When 20-year-old Mohammed first arrived in Ethiopia’s Kobe Refugee Camp 6 months ago, he had never been employed, never been able to earn a salary, and had never received any formal education. A refugee from Northern Somalia, he had walked 6 days to escape the massive drought that has caused widespread suffering throughout the region. Soon after came what Mohammed described as “the turning point in my life.”
International Medical Corps hired him as a Hygiene Promoter, a critical component to reducing the threat of communicable diseases in the crowded camps.
Hygiene Promoters are trained by International Medical Corps and then share their knowledge throughout their communities, teaching others about proper hand washing techniques, the importance of using latrines, and properly cleaning jelly cans used to carry drinking water.
Mohammed is one of many refugees in the Dolo Ado Camps we're training in hygiene promotion, as well as sanitation, nutrition and gender-based violence response, among other topics. The benefits are enduring: these trained Health Promoters multiply our efforts many times over, teaching others, providing sustainable health solutions within the camps. Plus, the program creates employment opportunities for families struggling to rebuild.
Famine was officially declared in East Africa 6 months ago, and today an estimated 13.3 million people throughout Somalia, Ethiopia, and Kenya urgently need humanitarian relief.

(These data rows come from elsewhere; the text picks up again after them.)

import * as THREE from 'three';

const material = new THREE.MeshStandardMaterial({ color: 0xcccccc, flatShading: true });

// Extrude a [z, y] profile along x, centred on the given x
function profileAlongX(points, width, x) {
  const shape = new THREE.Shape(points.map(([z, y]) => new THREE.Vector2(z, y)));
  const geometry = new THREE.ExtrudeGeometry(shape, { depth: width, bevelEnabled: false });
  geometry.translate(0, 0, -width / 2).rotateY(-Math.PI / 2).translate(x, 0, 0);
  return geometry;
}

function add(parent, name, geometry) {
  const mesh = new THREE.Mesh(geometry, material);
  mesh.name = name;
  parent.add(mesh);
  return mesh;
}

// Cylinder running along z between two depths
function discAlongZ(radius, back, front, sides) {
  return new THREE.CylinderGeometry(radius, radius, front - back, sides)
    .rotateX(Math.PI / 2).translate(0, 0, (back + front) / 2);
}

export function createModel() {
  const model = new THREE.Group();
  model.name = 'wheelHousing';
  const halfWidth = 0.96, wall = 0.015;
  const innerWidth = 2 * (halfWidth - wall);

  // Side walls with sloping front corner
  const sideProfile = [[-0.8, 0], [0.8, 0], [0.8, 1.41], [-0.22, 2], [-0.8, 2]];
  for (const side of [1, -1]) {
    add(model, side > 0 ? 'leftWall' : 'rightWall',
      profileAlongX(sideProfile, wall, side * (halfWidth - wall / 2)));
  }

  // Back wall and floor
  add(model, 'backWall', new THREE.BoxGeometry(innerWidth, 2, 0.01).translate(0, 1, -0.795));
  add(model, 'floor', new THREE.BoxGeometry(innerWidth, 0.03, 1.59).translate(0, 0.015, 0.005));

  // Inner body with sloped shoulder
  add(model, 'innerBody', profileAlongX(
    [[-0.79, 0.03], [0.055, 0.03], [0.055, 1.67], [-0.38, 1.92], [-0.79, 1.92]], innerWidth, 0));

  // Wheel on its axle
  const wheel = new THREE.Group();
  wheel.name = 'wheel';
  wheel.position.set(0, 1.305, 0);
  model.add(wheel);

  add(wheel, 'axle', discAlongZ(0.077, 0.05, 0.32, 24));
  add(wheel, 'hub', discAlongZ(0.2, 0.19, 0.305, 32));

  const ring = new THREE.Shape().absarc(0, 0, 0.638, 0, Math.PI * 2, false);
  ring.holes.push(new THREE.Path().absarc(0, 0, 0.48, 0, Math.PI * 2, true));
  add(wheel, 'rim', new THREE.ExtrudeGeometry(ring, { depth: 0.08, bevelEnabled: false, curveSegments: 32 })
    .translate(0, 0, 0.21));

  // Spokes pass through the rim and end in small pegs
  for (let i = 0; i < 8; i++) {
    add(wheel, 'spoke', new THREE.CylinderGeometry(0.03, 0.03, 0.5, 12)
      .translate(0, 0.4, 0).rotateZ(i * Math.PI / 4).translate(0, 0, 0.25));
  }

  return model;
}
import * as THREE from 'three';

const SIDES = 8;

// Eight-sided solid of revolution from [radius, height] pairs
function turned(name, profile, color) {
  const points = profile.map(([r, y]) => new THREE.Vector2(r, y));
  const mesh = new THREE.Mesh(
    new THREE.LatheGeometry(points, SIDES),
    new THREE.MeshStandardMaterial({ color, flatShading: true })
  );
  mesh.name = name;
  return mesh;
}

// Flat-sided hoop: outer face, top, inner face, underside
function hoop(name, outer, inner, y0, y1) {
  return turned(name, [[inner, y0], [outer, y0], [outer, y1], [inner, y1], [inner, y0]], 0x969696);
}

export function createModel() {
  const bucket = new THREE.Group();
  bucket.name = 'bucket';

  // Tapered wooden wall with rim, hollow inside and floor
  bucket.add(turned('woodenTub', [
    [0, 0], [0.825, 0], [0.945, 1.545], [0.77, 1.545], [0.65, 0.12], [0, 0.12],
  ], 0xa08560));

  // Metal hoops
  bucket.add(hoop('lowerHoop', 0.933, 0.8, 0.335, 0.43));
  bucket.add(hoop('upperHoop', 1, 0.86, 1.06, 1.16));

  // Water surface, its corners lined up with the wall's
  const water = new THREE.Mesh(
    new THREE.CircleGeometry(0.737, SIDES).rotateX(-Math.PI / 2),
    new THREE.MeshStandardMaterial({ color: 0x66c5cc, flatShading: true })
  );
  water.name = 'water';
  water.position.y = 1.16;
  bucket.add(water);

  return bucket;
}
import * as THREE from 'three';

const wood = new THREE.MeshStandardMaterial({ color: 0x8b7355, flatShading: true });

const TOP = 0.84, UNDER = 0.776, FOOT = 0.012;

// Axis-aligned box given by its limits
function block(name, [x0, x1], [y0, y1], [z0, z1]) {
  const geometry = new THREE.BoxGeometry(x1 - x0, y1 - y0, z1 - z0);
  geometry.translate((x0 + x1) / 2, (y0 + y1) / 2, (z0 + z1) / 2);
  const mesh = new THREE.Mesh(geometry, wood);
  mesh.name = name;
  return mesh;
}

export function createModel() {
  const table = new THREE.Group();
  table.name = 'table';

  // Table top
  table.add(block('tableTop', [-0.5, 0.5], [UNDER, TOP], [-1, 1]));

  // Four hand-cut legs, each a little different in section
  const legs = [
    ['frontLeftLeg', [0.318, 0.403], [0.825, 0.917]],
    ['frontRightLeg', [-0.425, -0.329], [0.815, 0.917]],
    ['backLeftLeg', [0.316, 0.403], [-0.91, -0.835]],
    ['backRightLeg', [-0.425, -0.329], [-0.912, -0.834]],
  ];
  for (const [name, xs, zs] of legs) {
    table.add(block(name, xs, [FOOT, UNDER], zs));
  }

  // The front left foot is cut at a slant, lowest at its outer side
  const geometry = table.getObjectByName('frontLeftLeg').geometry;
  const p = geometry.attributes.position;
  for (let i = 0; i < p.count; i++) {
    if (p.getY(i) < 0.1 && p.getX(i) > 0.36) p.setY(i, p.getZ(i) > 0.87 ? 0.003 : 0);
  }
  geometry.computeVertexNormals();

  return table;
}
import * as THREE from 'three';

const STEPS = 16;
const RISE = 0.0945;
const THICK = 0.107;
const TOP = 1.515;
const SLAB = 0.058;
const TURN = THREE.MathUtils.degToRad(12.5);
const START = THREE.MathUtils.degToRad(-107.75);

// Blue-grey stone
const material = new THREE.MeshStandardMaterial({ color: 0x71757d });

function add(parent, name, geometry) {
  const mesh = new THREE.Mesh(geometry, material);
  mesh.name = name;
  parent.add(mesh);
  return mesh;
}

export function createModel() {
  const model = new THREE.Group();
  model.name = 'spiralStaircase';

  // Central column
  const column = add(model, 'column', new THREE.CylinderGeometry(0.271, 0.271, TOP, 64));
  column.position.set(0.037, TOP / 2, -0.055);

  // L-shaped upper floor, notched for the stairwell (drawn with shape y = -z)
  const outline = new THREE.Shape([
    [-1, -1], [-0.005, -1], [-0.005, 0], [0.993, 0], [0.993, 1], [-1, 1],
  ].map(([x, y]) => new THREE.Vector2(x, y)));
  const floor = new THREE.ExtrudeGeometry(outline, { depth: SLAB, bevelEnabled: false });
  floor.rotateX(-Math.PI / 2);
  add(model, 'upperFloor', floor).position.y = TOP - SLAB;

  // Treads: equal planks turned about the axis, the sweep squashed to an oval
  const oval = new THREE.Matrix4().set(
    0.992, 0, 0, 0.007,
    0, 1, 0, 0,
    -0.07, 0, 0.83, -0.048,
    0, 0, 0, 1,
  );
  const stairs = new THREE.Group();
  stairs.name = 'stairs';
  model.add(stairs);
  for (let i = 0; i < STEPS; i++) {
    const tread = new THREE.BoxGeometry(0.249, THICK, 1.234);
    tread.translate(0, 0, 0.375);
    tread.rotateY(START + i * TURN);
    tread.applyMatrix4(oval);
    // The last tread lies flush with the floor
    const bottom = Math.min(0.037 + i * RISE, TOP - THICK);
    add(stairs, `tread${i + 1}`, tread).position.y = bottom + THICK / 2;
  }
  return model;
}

But these communities need more than a hand-out. They also need long-term solutions. By training and educating local men and women, we create a foundation to build a sustainable health care system for a healthier future.
Says Mohammed: "...with the power of knowledge I have received through trainings on hygiene promotion, I am now able to improve sanitation and hygiene practices in my community. I now know that diarrhea can be prevented by using a latrine and by washing hands with soap and water and am in a position to pass on the message of safe hygiene practices and behaviors to my fellow community members. I will thank International Medical Corps one day when I reach home!"
After a massive humanitarian response, the UN recently announced that famine conditions are no longer present in Somalia. However, 1.7 million people still desperately need humanitarian relief to survive. In addition, food stocks in Somalia are expected to run low by May, adding to fears that the country could quickly slip back into crisis.
Working in East Africa since 1991, International Medical Corps will continue its lifesaving relief and recovery efforts, helping these vulnerable communities rebuild through training and education.